While many see a golden future for digital twins, their implementation is not without challenges, writes Bahadir Barbarosoglu. What do operators need to know when considering digital twin systems? And how do you assess the potential return on investment?
Digital twins allow users to test real-world scenarios – such as the day-to-day operations of a building – virtually. Providing a ‘single source of truth’ that exceeds the accuracy of BIM, digital twins have a forecast global market value of $152bn by 2030.
How digital twins work
In order to test and monitor a building in the virtual world, a typical digital twin requires five elements:
- The physical asset
- A virtual version of the asset
- A connection between the assets
- Data exchange between the assets
- Appropriate data processing
Unlike a static 3D model, a digital twin is dynamic. Even after the construction is completed, it evolves as the building changes, updating itself as conditions shift.

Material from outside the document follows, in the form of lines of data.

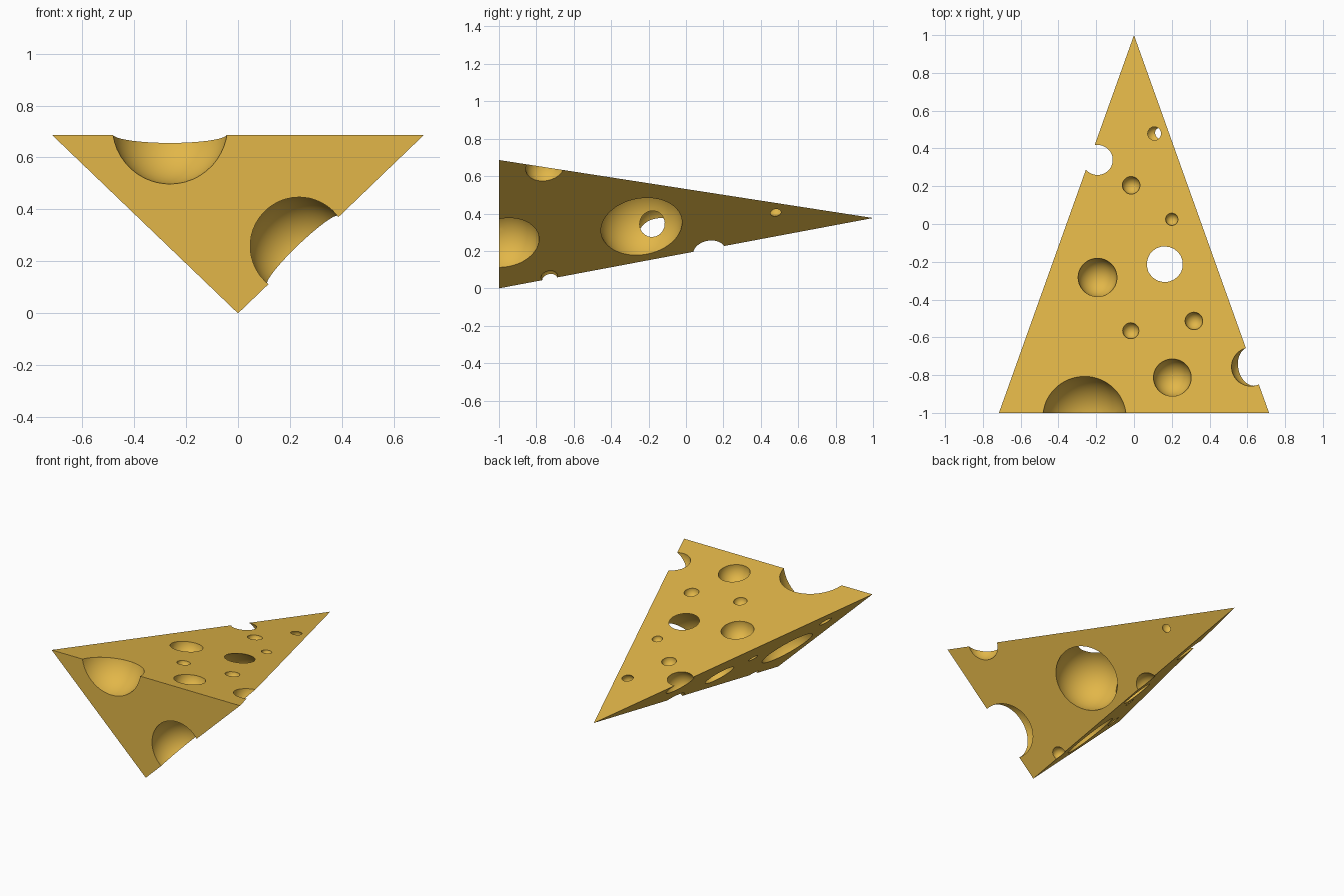
import bpy, bmesh, math

if "Cube" in bpy.data.objects:
    bpy.data.objects.remove(bpy.data.objects["Cube"])

# One flat cheese colour
cheese = bpy.data.materials.new("cheese_yellow")
cheese.diffuse_color = (0.76, 0.47, 0.065, 1)
cheese.use_nodes = True
cheese.node_tree.nodes["Principled BSDF"].inputs["Base Color"].default_value = cheese.diffuse_color

# Wedge: four-cornered block, triangular front tapering to a point at the back
bm = bmesh.new()
left, right, keel, tip = [bm.verts.new(p) for p in (
    (-0.715, -1, 0.686), (0.715, -1, 0.686), (0, -1, 0), (0, 1, 0.376))]
for f in ((left, keel, right), (left, right, tip), (right, keel, tip), (keel, left, tip)):
    bm.faces.new(f)
bmesh.ops.recalc_face_normals(bm, faces=bm.faces)
mesh = bpy.data.meshes.new("cheese_wedge")
bm.to_mesh(mesh)
bm.free()
mesh.materials.append(cheese)
wedge = bpy.data.objects.new("cheese_wedge", mesh)
bpy.context.scene.collection.objects.link(wedge)
bpy.context.view_layer.objects.active = wedge
wedge.select_set(True)


def top(x, y, r):
    """Bubble centred on the sloping top face."""
    return (x, y, 0.531 - 0.155 * y, r)


def carve(x, y, z, r):
    """Cut one spherical bubble out of the wedge."""
    n = 48 if r > 0.08 else 28
    m = bpy.data.meshes.new("bubble_cutter")
    b = bmesh.new()
    bmesh.ops.create_uvsphere(b, u_segments=n, v_segments=n // 2, radius=r)
    b.to_mesh(m)
    b.free()
    m.materials.append(cheese)
    ball = bpy.data.objects.new("bubble_cutter", m)
    ball.location = (x, y, z)
    ball.rotation_euler = (0.31, 0.17, 0.23)  # keeps sphere seams off the wedge planes
    ball.hide_render = True
    bpy.context.scene.collection.objects.link(ball)
    cut = wedge.modifiers.new("bubble", 'BOOLEAN')
    cut.operation = 'DIFFERENCE'
    cut.solver = 'EXACT'
    cut.object = ball
    bpy.ops.object.modifier_apply(modifier=cut.name)
    bpy.data.objects.remove(ball)


# Bubbles: x, y, z, radius
bubbles = [
    # front face and its edges
    (-0.262, -1.02, 0.72, 0.223), (0.235, -0.975, 0.259, 0.19),
    # right face, some breaking through the top
    (0.163, -0.244, 0.364, 0.224), (0.62, -0.755, 0.652, 0.104), (0.108, 0.475, 0.43, 0.045),
    # bottom edge
    (0, 0.128, 0.178, 0.09), (0.015, -0.73, 0.06, 0.045),
    # left face and its top edge
    (-0.193, 0.33, 0.42, 0.1), (-0.255, -0.736, 0.293, 0.18), (-0.12, -0.155, 0.337, 0.111),
    (-0.5, -0.8, 0.517, 0.043), (-0.262, -0.355, 0.372, 0.032),
    # top face pits
    top(-0.015, 0.205, 0.047), top(0.2, 0.025, 0.033), top(-0.193, -0.283, 0.103),
    top(-0.017, -0.565, 0.043), top(0.317, -0.513, 0.047), top(0.203, -0.813, 0.1),
]
for bubble in bubbles:
    carve(*bubble)

# Smooth bubbles, crisp rims
bpy.ops.object.shade_smooth_by_angle(angle=math.radians(25))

From an operational perspective, the real-time project data embedded into a digital twin allows for advanced monitoring and control, enabling design-centric smart planning and optimised design. All this drives significant cost and time savings.
Calculating costs and benefits
Despite compelling benefits, upfront investment costs are proving to be a stumbling block for some. It is important, though, to understand costs and benefits in detail and to calculate these in terms of the whole lifecycle of the building.
The cost for project-level digital twin implementation depends on the project type, size and complexity. It can range from about $0.90 per sq ft in distribution centre construction to about $2.70 per sq ft in costliest Grade A commercial office construction, according to research edited by chartered engineer Paul Lengthorn.
Michael Jansen, CEO of Cityzenith suggests that digital twin implementation in infrastructure projects such as Brooklyn Navy Yard can be as low as $0.10 per sq ft, while unlocking roughly $3-5 per sq ft in savings.
Is the industry missing out?
Another factor holding back wider adoption is the attitude of some in the industry towards new working practices. If a contract can be successfully completed using a 2D drawing, which is then stored as a physical document, there is little incentive to develop a more sophisticated system.
However, firms that recognise the potential of going over and above such a static approach will benefit from having a competitive edge and from other opportunities offered by digital twins.
A crucial area where projects will benefit is through savings accrued through improved communications. Digital twins act as a single source of truth that streamline the channels used to communicate changes or decisions around a project.
This removes the danger of misinterpretation or the omission of a vital piece of data altogether, which could delay the project and incur additional costs. Since a digital twin ideally requires an automated two-way communication channel between the physical and virtual assets, any changes to the status of the physical asset will update the virtual asset and vice versa.
Digital twins for sustainability
The technology can also boost sustainability efforts and the operational cost savings that go with them.
Ideal for conducting ‘what if’ scenarios, digital twins can assess the existing or forecast impact of energy-saving features, such as solar panels and ground source heat pumps, on a building and its occupants.
But they can also assess the impact on surrounding neighbourhoods and monitor demand on utilities. This is particularly important for energy-intensive assets such as data centres or healthcare facilities, helping mitigate the potential damage of unforeseen power surges.
Of course, the more widely digital twins are used, the better we’ll become at using them, and the more effective they will be. So how far could their use accelerate?
There are signs that the public sector will lead the way. Singapore has already taken the plunge, developing a city-wide digital twin network. Several urban centres in China have also embraced the technology to develop smart city frameworks.
In addition, Shanghai’s Airport Economic Demonstration Zone uses a digital twin to monitor and predict traffic flow in thousands of accident hotspots and roads subject to flood risk, in order to promote smooth movement throughout the zone.
Globally, digital twins have the potential to save cities $280bn according to ABI Research. Once cities see the feasibility of the technology and validate their goals against what a digital twin network can achieve, they could require every new development to provide some form of digital twin.
After all, digital twins successfully implemented can lower the lifecycle cost of physical assets. But the value needs to be assessed holistically: from the opportunity cost of not using the approach in the first place through to the sustainability benefits accrued while the asset is in use.
Wider adoption is likely as the full range of benefits becomes better understood, but it will be boosted strongly if the public sector begins to lead.
Bahadir Barbarosoglu is programme manager at Linesight